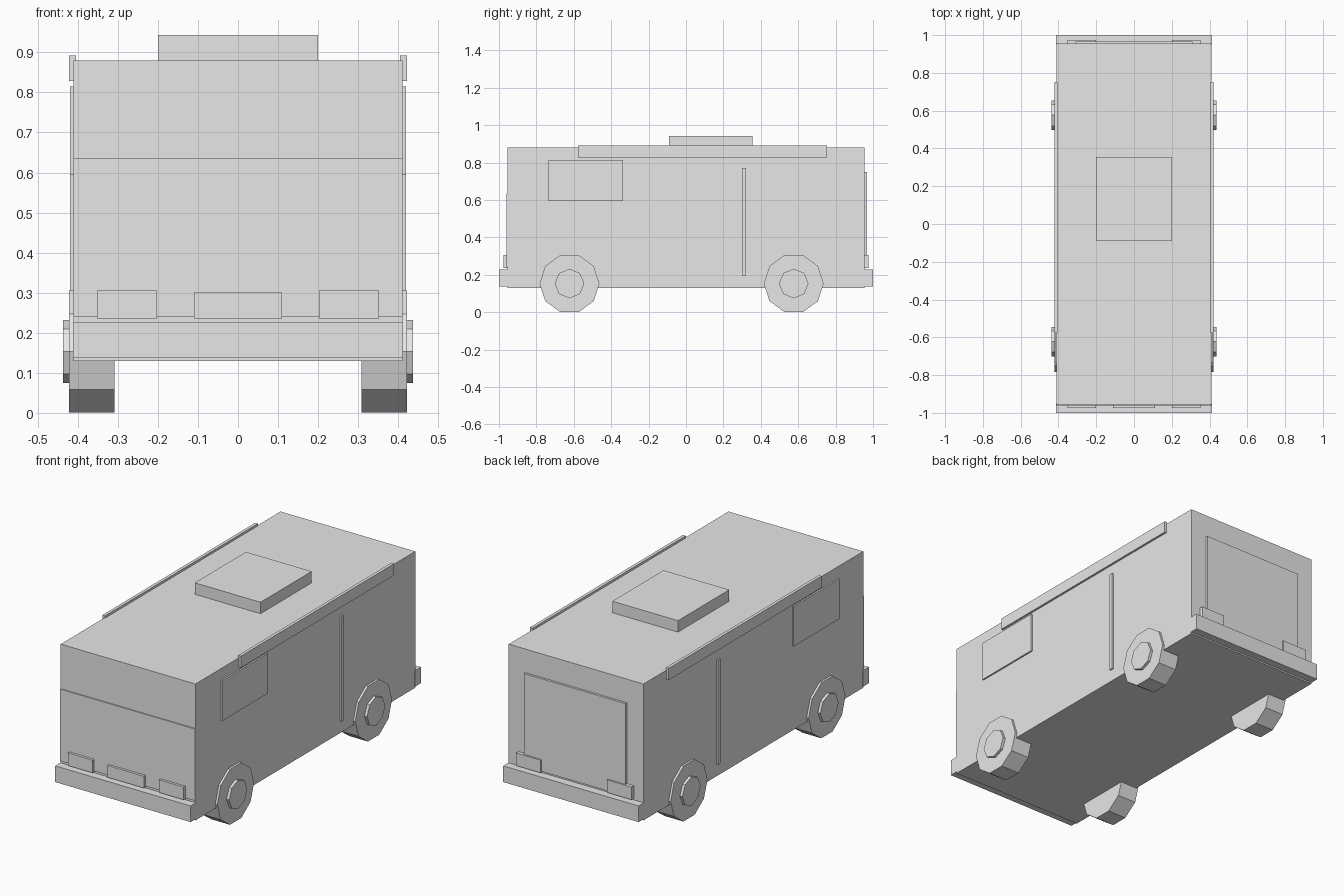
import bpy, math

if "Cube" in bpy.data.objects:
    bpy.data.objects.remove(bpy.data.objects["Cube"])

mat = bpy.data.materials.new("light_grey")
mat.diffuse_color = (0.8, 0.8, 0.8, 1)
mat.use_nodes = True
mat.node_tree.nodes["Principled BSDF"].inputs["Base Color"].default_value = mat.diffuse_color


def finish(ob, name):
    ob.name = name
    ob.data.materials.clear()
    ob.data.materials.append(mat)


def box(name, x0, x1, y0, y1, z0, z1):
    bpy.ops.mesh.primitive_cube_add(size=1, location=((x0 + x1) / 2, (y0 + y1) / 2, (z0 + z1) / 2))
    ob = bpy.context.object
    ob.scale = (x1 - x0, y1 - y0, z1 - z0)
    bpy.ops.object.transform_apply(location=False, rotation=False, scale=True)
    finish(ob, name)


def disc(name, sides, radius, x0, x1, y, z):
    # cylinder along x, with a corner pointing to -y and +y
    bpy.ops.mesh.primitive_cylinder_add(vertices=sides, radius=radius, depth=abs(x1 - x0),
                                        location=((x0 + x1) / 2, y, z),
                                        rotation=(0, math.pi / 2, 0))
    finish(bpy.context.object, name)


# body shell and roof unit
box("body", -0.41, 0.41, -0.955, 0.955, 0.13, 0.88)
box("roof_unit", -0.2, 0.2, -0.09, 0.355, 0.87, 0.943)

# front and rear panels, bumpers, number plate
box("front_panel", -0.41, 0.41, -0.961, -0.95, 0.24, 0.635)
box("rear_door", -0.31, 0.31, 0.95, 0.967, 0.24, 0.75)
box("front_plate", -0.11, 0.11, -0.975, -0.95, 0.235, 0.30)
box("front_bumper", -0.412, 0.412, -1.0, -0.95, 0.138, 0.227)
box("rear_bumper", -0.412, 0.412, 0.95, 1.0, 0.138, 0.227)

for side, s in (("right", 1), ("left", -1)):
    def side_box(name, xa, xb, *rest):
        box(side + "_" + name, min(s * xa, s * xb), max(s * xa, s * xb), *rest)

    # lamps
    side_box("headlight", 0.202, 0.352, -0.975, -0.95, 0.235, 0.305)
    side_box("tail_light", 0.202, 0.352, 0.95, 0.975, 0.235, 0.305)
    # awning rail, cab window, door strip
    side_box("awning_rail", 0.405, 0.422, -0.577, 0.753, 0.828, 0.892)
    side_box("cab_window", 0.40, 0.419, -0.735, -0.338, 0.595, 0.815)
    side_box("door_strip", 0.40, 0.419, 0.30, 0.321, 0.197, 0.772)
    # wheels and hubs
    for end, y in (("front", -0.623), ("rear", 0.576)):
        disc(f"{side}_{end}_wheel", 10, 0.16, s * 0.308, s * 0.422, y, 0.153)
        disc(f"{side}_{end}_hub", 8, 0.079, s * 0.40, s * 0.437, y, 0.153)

* * *

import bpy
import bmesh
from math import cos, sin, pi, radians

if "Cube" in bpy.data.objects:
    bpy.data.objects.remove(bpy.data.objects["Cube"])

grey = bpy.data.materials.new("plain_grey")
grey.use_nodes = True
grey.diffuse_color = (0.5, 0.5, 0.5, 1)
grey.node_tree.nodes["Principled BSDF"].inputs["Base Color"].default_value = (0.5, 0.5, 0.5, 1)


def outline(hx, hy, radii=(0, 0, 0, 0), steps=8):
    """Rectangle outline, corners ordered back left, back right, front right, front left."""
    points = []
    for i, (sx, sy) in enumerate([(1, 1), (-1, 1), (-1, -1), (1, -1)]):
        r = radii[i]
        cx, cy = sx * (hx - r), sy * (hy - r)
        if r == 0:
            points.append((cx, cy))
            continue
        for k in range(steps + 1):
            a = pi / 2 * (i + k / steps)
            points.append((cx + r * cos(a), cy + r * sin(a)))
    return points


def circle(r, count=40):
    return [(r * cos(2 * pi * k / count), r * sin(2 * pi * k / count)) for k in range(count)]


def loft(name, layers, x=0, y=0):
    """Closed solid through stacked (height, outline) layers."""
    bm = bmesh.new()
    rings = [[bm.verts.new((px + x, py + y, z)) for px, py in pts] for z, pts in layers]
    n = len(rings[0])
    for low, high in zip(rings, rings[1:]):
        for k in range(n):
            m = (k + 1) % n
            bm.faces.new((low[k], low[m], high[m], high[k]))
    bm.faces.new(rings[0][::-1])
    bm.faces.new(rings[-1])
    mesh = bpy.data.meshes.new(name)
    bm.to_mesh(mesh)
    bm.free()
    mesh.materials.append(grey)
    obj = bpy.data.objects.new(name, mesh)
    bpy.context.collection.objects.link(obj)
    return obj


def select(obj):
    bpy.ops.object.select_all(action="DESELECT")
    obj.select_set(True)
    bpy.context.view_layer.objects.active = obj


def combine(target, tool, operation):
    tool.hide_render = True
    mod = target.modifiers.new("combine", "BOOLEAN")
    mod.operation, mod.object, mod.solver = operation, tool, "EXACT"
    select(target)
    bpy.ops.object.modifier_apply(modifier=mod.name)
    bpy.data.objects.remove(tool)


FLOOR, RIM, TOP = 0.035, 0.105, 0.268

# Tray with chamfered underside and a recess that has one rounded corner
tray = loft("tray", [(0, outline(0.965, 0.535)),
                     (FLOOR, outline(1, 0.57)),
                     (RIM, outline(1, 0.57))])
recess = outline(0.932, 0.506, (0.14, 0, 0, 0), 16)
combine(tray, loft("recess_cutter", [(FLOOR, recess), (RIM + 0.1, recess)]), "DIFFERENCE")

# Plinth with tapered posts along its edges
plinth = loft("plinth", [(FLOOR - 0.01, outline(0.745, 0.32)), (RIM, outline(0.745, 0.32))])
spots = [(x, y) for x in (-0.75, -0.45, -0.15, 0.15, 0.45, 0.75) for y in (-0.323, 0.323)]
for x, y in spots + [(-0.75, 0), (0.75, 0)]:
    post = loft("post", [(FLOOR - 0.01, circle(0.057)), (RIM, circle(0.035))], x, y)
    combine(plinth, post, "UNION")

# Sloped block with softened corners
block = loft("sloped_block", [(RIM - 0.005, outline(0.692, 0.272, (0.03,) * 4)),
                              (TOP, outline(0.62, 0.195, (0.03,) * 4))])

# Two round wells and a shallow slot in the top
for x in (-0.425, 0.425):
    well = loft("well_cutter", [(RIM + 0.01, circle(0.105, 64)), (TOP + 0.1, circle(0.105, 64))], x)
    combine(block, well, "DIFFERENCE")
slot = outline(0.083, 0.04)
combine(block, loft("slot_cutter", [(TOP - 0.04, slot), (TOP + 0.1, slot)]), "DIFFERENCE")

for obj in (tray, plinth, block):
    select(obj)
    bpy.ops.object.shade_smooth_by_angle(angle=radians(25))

==

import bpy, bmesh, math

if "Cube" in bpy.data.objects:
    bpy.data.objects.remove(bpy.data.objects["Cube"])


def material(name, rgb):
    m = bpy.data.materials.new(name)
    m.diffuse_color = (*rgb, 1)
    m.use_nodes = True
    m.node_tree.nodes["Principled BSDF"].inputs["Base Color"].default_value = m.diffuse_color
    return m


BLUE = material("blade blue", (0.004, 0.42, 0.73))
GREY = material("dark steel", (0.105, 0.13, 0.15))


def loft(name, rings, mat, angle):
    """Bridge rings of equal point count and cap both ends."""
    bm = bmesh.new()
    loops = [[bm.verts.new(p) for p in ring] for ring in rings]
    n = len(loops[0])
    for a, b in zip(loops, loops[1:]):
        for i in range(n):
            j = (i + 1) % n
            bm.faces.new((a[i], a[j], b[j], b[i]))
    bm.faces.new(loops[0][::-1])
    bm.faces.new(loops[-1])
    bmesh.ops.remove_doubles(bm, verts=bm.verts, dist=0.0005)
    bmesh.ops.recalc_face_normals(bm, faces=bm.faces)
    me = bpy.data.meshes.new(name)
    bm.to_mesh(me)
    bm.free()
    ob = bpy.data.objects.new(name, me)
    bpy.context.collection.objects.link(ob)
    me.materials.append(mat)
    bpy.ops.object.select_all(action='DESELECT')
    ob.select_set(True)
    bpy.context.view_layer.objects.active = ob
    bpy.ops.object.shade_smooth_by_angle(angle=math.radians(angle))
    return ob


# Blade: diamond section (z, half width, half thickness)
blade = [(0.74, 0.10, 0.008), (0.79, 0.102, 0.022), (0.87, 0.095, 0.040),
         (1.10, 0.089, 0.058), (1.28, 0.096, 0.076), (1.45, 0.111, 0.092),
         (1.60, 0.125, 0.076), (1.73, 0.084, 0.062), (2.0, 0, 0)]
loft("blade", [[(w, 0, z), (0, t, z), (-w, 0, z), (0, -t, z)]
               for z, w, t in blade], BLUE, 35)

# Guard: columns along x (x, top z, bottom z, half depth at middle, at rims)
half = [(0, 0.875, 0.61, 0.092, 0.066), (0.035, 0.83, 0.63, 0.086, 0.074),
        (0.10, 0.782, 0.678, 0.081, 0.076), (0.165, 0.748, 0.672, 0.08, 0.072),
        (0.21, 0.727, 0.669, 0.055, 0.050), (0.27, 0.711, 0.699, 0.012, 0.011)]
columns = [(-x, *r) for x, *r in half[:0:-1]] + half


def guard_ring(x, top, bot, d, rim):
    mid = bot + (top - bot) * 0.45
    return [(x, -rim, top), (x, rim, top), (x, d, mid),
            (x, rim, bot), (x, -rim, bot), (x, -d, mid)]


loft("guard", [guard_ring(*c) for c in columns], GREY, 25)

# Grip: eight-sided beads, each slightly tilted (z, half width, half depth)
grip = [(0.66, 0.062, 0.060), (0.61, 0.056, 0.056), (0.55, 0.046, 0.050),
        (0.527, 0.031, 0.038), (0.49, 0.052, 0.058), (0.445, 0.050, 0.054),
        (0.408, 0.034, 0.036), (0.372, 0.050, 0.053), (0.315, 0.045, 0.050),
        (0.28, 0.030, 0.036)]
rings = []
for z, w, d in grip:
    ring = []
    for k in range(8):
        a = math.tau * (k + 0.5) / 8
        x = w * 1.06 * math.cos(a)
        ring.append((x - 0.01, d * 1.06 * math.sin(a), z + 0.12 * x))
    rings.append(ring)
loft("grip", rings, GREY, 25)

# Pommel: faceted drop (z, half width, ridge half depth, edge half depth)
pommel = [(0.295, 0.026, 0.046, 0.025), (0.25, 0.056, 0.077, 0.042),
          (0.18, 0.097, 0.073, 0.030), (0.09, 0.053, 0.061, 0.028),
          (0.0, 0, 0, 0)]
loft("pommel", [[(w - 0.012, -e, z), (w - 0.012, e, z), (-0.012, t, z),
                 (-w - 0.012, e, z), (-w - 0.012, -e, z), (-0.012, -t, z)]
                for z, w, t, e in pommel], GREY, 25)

Your task:
Among the records above, a stretch begins at the line containing "bm.faces.new(rings[-1])" and ends at the line containing "for x, y in". Restate that stretch word for word, and nothing else.

Task result:
    bm.faces.new(rings[-1])
    mesh = bpy.data.meshes.new(name)
    bm.to_mesh(mesh)
    bm.free()
    mesh.materials.append(grey)
    obj = bpy.data.objects.new(name, mesh)
    bpy.context.collection.objects.link(obj)
    return obj


def select(obj):
    bpy.ops.object.select_all(action="DESELECT")
    obj.select_set(True)
    bpy.context.view_layer.objects.active = obj


def combine(target, tool, operation):
    tool.hide_render = True
    mod = target.modifiers.new("combine", "BOOLEAN")
    mod.operation, mod.object, mod.solver = operation, tool, "EXACT"
    select(target)
    bpy.ops.object.modifier_apply(modifier=mod.name)
    bpy.data.objects.remove(tool)


FLOOR, RIM, TOP = 0.035, 0.105, 0.268

# Tray with chamfered underside and a recess that has one rounded corner
tray = loft("tray", [(0, outline(0.965, 0.535)),
                     (FLOOR, outline(1, 0.57)),
                     (RIM, outline(1, 0.57))])
recess = outline(0.932, 0.506, (0.14, 0, 0, 0), 16)
combine(tray, loft("recess_cutter", [(FLOOR, recess), (RIM + 0.1, recess)]), "DIFFERENCE")

# Plinth with tapered posts along its edges
plinth = loft("plinth", [(FLOOR - 0.01, outline(0.745, 0.32)), (RIM, outline(0.745, 0.32))])
spots = [(x, y) for x in (-0.75, -0.45, -0.15, 0.15, 0.45, 0.75) for y in (-0.323, 0.323)]
for x, y in spots + [(-0.75, 0), (0.75, 0)]:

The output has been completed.